CalTrans measures highway effectiveness by number of vehicles moved, not the number of people moved. In 2001 they show SR-133 moving 29,000 ADT (Annual Average Daily Traffic) vehicles with a service grade (A-F) of 'D'. By 2020 that number swells to 56,000 - surely this is an 'F'. So by this measure the traffic volume has doubled in 20 years and they built it this way. 2020 is only 6 years away.
Looking back to Irvine SR-133 runs parallel on left
Does everyone see where this line of thinking has gone wrong, particularly for Laguna Beach? We have been led by state agencies and arcane institutional planning long enough. Fortunately there are better alternatives from a balanced multi-modal perspective, once residents and visitors value their benefit and city governments adopt them as city policy.
A branching trail under SR-133 leads to Nix Center

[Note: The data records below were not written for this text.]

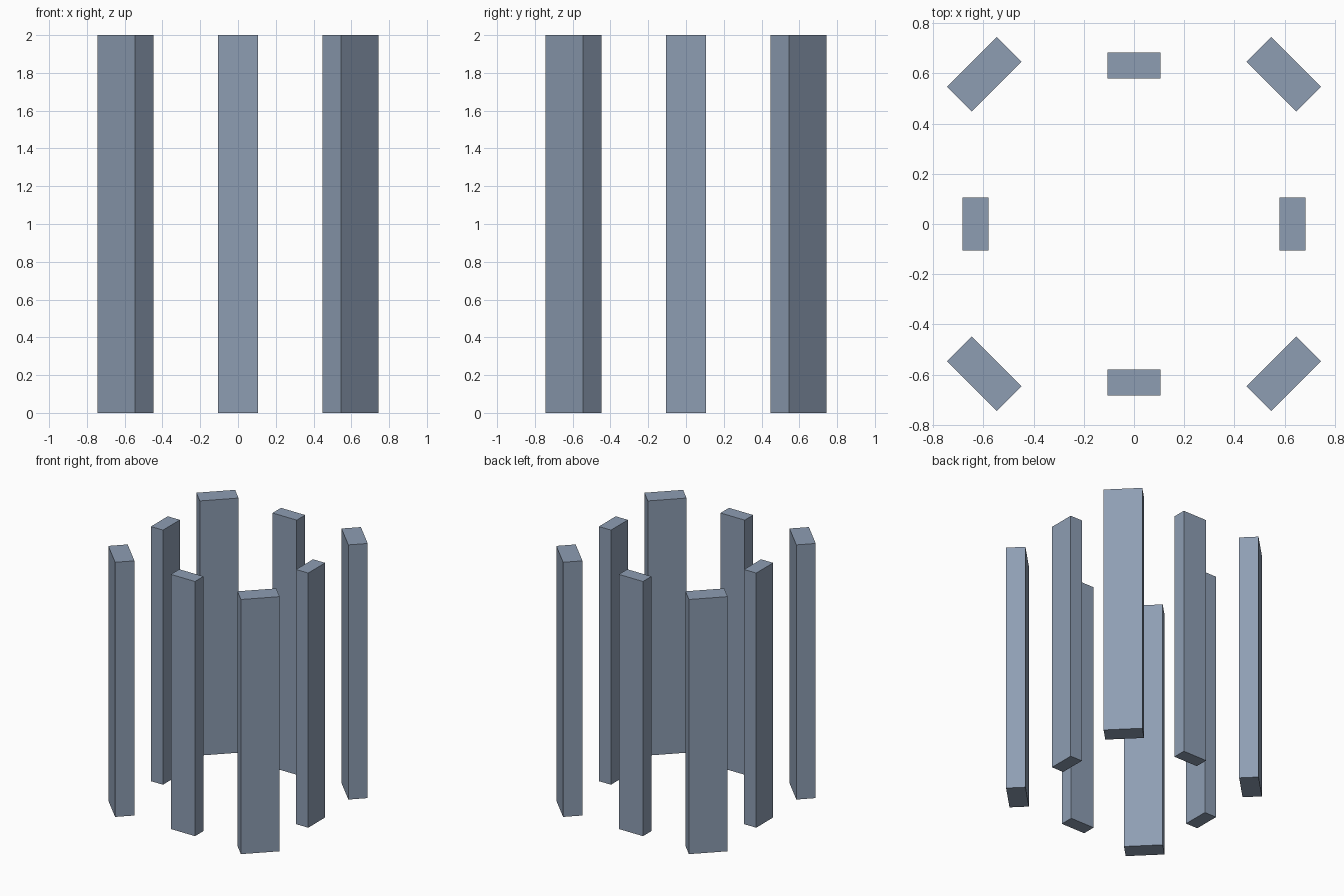
import bpy
import math

if "Cube" in bpy.data.objects:
    bpy.data.objects.remove(bpy.data.objects["Cube"])

# Slate blue-grey stone
slate = bpy.data.materials.new("slate")
slate.diffuse_color = (0.27, 0.34, 0.45, 1)
slate.use_nodes = True
slate.node_tree.nodes["Principled BSDF"].inputs["Base Color"].default_value = slate.diffuse_color


def post(name, angle, radius, width, depth, height=2.0):
    """Upright rectangular post whose broad side faces the ring's centre."""
    bpy.ops.mesh.primitive_cube_add(
        size=1,
        location=(radius * math.cos(angle), radius * math.sin(angle), height / 2),
        rotation=(0, 0, angle))
    obj = bpy.context.object
    obj.name = name
    obj.scale = (depth, width, height)
    bpy.ops.object.transform_apply(location=False, rotation=False, scale=True)
    obj.data.materials.append(slate)


# Ring of eight posts: slimmer ones on the sides, larger ones on the corners
sides = ["right", "back", "left", "front"]
corners = ["back_right", "back_left", "front_left", "front_right"]
for i in range(4):
    turn = i * math.pi / 2
    post("side_post_" + sides[i], turn, 0.631, 0.21, 0.105)
    post("corner_post_" + corners[i], turn + math.pi / 4,
         0.596 * math.sqrt(2), 0.28, 0.14)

As you might have guessed this is a brief photo-tour of Old Laguna Canyon Road Route-185, both on the original abandoned roadway and on the County managed bike and pedestrian trail that runs parallel. Heading southbound the road remaining begins near Lake Laguna and ends at the 73 Toll Road passing through the James Dilley Preserve. The improved trails are presently used by hikers and bikers to access hiking destinations like the Nix Center.

Direction signs for maintained trails
With foresight and planning old Laguna Canyon Road should also be revitalized to provide an alternative means of transport to Laguna Beach other than a CalTrans highway for moving cars. Build it and they will come! The good news is it's downhill all the way to the beach. -LS

Southern entrance at James Dilley Preserve

Tuesday, February 18, 2014

80 Communities adopted Complete Streets in 2013

Communities across the country are adopting Complete Streets policies. The National Complete Streets Coalition rank cities by policy effectiveness and  just published their report for 2013.
"In 2013, more than 80 communities adopted Complete Streets policies. These laws, resolutions and planning and design documents encourage and provide for the safe access to destinations for everyone, regardless of age, ability, income or ethnicity, and no matter how they travel."

"Nationwide, a total of 610 jurisdictions now have Complete Streets policies in place. Today, 27 states as well as the Commonwealth of Puerto Rico and the District of Columbia have Complete Streets policies. Fifty-one regional planning organizations, 48 counties and 482 municipalities in 48 states also have adopted such policies."

Saturday, February 15, 2014

Anybody see the BIKEPATH?

Bikepath on Old Laguna Canyon Road (small grey line)
The city of Laguna Beach is seriously considering 7 design proposals to widen the current Laguna Canyon Road into a 4-lane highway. Guess what will happen to downtown traffic in the summer? Where shall we put the extra cars? How about an off-ramp directly into the Pacific Ocean at Main Beach?

Here's a better idea, how about a dedicated lane for cycling and electric-bikes  from Lake Forest Drive to Broadway. Surprise! It's already there, just clean off the tumble-weeds. Sometimes solutions are hidden in plain sight.